- Problem statement -
Here are the records. Write out exactly the lines between the one holding "-.62, .28), .015)])" and the one holding "bmesh.ops.translate(bm, verts=bm.verts, vec=(x, y, z", inclusive.

- Information provided -
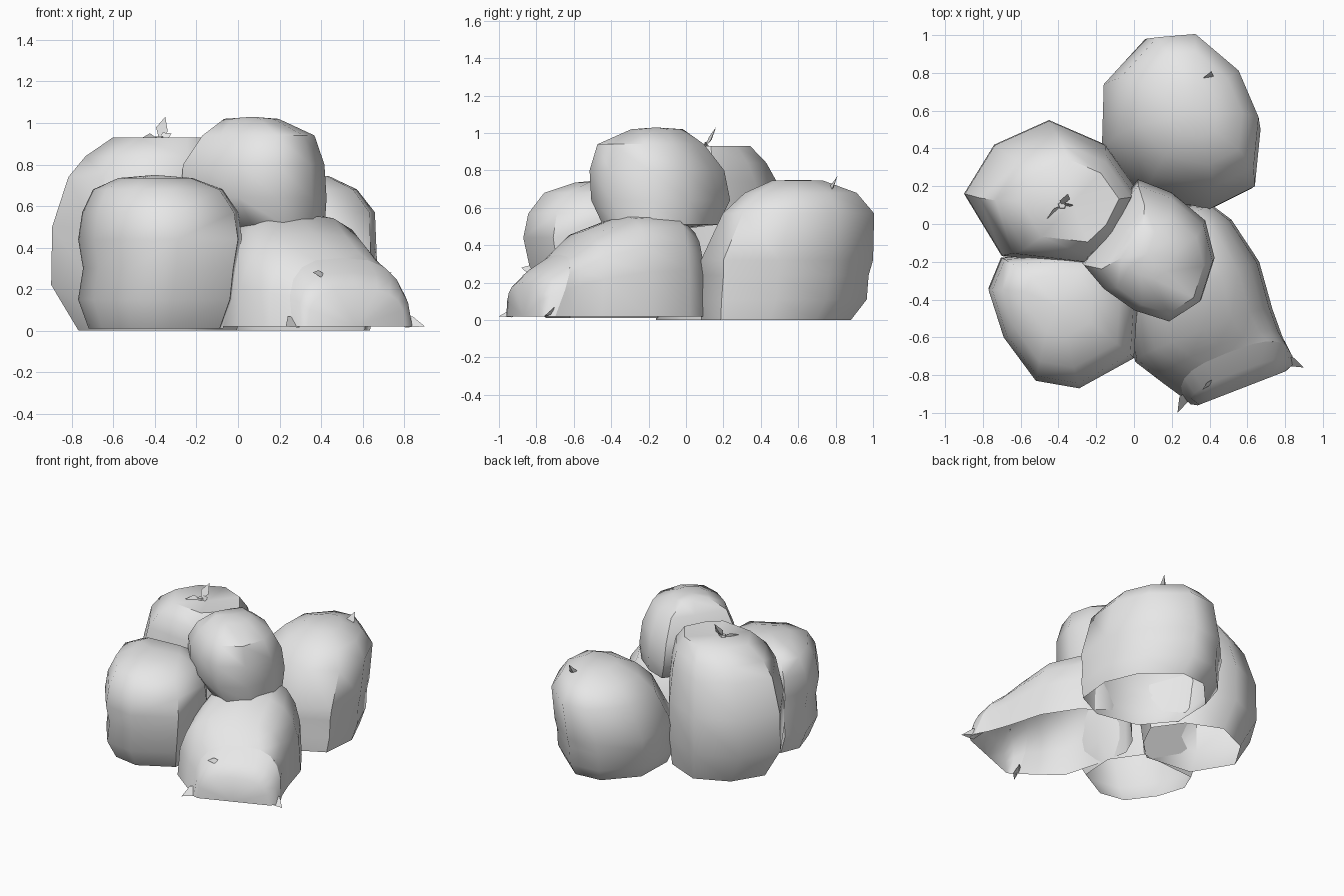
import bpy, bmesh, math
from mathutils import Vector

cube = bpy.data.objects.get("Cube")
if cube:
    bpy.data.objects.remove(cube, do_unlink=True)

grey = bpy.data.materials.new("plain grey")
grey.use_nodes = True
grey.diffuse_color = (0.8, 0.8, 0.8, 1)
grey.node_tree.nodes["Principled BSDF"].inputs["Base Color"].default_value = (0.8, 0.8, 0.8, 1)


def finish(name, bm, angle=50):
    bmesh.ops.recalc_face_normals(bm, faces=bm.faces)
    mesh = bpy.data.meshes.new(name)
    bm.to_mesh(mesh)
    bm.free()
    mesh.materials.append(grey)
    mesh.shade_smooth()
    mesh.set_sharp_from_angle(angle=math.radians(angle))
    obj = bpy.data.objects.new(name, mesh)
    bpy.context.collection.objects.link(obj)
    return obj


def loft(name, rings, closed=True, apex=None, base=None):
    """Skin a series of rings, with optional points closing the two ends."""
    bm = bmesh.new()
    loops = [[bm.verts.new(p) for p in ring] for ring in rings]
    count = len(loops[0])
    pairs = [(i, (i + 1) % count) for i in range(count if closed else count - 1)]
    for low, high in zip(loops, loops[1:]):
        for i, j in pairs:
            bm.faces.new((low[i], low[j], high[j], high[i]))
    for point, loop in ((apex, loops[-1]), (base, loops[0])):
        if point:
            tip = bm.verts.new(point)
            for i, j in pairs:
                bm.faces.new((loop[i], loop[j], tip))
    return finish(name, bm)


def sack(name, outline, centre, profile, top, closed_base=False):
    """Scale a plan outline up a profile of (scale, height, drift x, drift y)."""
    cx, cy = centre
    rings = [[(cx + dx + (x - cx) * s, cy + dy + (y - cy) * s, z) for x, y in outline]
             for s, z, dx, dy in profile]
    s, z, dx, dy = profile[0]
    base = (cx + dx, cy + dy, z - 0.04) if closed_base else None
    s, z, dx, dy = profile[-1]
    return loft(name, rings, apex=(cx + dx, cy + dy, top), base=base)


def shards(name, items):
    """Thin pointed scraps of cloth: (root, tip, width)."""
    bm = bmesh.new()
    for root, tip, width in items:
        root, tip = Vector(root), Vector(tip)
        along = (tip - root).normalized()
        side = along.cross(Vector((0.3, -0.8, 0.5))).normalized() * width
        thick = along.cross(side).normalized() * width * 0.4
        middle = root.lerp(tip, 0.45)
        corners = [bm.verts.new(p) for p in
                   (root, middle + side, tip, middle - side, middle + thick)]
        for i in range(4):
            bm.faces.new((corners[i], corners[(i + 1) % 4], corners[4]))
        bm.faces.new(corners[:4])
    return finish(name, bm, 20)


# Standing sacks, open underneath
sack("back_sack",
     [(-.17, .4), (-.16, .74), (.06, .98), (.29, 1), (.55, .78),
      (.67, .5), (.64, .2), (.4, .08), (.04, .15)], (.25, .55),
     [(.87, 0, .02, -.06), (.97, .11, 0, -.02), (.97, .24, 0, -.01), (1, .32, 0, 0),
      (.88, .57, .04, .06), (.65, .68, .05, .07), (.3, .745, .06, .05)], .75)

sack("right_sack",
     [(-.9, .16), (-.74, .42), (-.45, .55), (-.15, .42), (.02, .18),
      (-.1, -.06), (-.27, -.22), (-.7, -.17)], (-.42, .14),
     [(.83, 0, .05, 0), (1, .22, 0, 0), (.99, .5, 0, 0), (.89, .74, .03, -.02),
      (.78, .84, .06, -.03), (.57, .93, .09, -.03)], .92)

sack("front_right_sack",
     [(-.77, -.35), (-.69, -.6), (-.52, -.83), (-.29, -.87), (0, -.71),
      (.02, -.4), (-.16, -.14), (-.7, -.18)], (-.38, -.53),
     [(.82, .01, -.02, .06), (.95, .15, -.02, .02), (.94, .3, 0, .01), (1, .44, 0, 0),
      (.95, .57, 0, .01), (.79, .68, -.01, .04), (.45, .735, -.02, .09)], .75)

# Sack resting on top of the others
sack("top_sack",
     [(-.28, -.2), (-.12, .06), (.02, .24), (.2, .17), (.38, .02), (.43, -.18),
      (.36, -.4), (.19, -.51), (0, -.45), (-.17, -.33)], (.09, -.15),
     [(.82, .51, .05, 0), (.99, .64, 0, 0), (.96, .8, 0, -.02), (.76, .94, .02, -.05),
      (.37, 1.02, -.02, -.01)], 1.03, closed_base=True)

# Fallen sack: arches lofted from its back to its open mouth
ACROSS, FORWARD, FLOOR = Vector((.93, .36, 0)), Vector((.36, -.93, 0)), .02


def arch(x, y, width, height, setback=0, fullness=0.7, steps=10):
    points = []
    for i in range(steps + 1):
        a = math.pi * i / steps
        c, s = math.cos(a), max(math.sin(a), 0)
        across = math.copysign(abs(c) ** fullness, c) * width
        rise = s ** fullness
        points.append(Vector((x, y, FLOOR + rise * (height - FLOOR)))
                      + ACROSS * across - FORWARD * setback * rise)
    return points


rim = (.55, -.81, .31, .35, .14)
loft("fallen_sack",
     [arch(.18, .01, .25, .48), arch(.2, -.1, .34, .58), arch(.3, -.34, .39, .56),
      arch(.37, -.59, .39, .47, .03), arch(.47, -.72, .34, .39, .08), arch(*rim)],
     closed=False, base=(.13, .1, .12))

# Spilling contents that fill the mouth
loft("sack_filling",
     [arch(*rim), arch(.57, -.85, .29, .28, .07), arch(.57, -.87, .25, .2, 0)],
     closed=False, apex=(.57, -.87, FLOOR))

# Torn corners and scraps around the mouth
shards("mouth_corners",
       [((.3, -.86, .06), (.23, -1, .02), .04), ((.76, -.7, .06), (.9, -.76, .02), .04),
        ((.42, -.82, .27), (.36, -.88, .28), .02), ((.7, -.65, .27), (.74, -.62, .28), .015)])

# Tied tufts on the standing sacks
for name, (x, y, z) in (("right_tuft", (-.38, .1, .92)), ("back_tuft", (.38, .75, .66))):
    shards(name, [((x, y, z), (x + .03, y + .06, z + .11), .03),
                  ((x, y, z), (x - .08, y - .07, z + .01), .03),
                  ((x, y, z), (x + .06, y, z + .03), .025)])
    bm = bmesh.new()
    bmesh.ops.create_cone(bm, cap_ends=True, segments=5, radius1=.035, radius2=.02, depth=.06)
    bmesh.ops.translate(bm, verts=bm.verts, vec=(x, y, z - .015))
    finish(name + "_knot", bm)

- Answer for this exercise -
        ((.42, -.82, .27), (.36, -.88, .28), .02), ((.7, -.65, .27), (.74, -.62, .28), .015)])

# Tied tufts on the standing sacks
for name, (x, y, z) in (("right_tuft", (-.38, .1, .92)), ("back_tuft", (.38, .75, .66))):
    shards(name, [((x, y, z), (x + .03, y + .06, z + .11), .03),
                  ((x, y, z), (x - .08, y - .07, z + .01), .03),
                  ((x, y, z), (x + .06, y, z + .03), .025)])
    bm = bmesh.new()
    bmesh.ops.create_cone(bm, cap_ends=True, segments=5, radius1=.035, radius2=.02, depth=.06)
    bmesh.ops.translate(bm, verts=bm.verts, vec=(x, y, z - .015))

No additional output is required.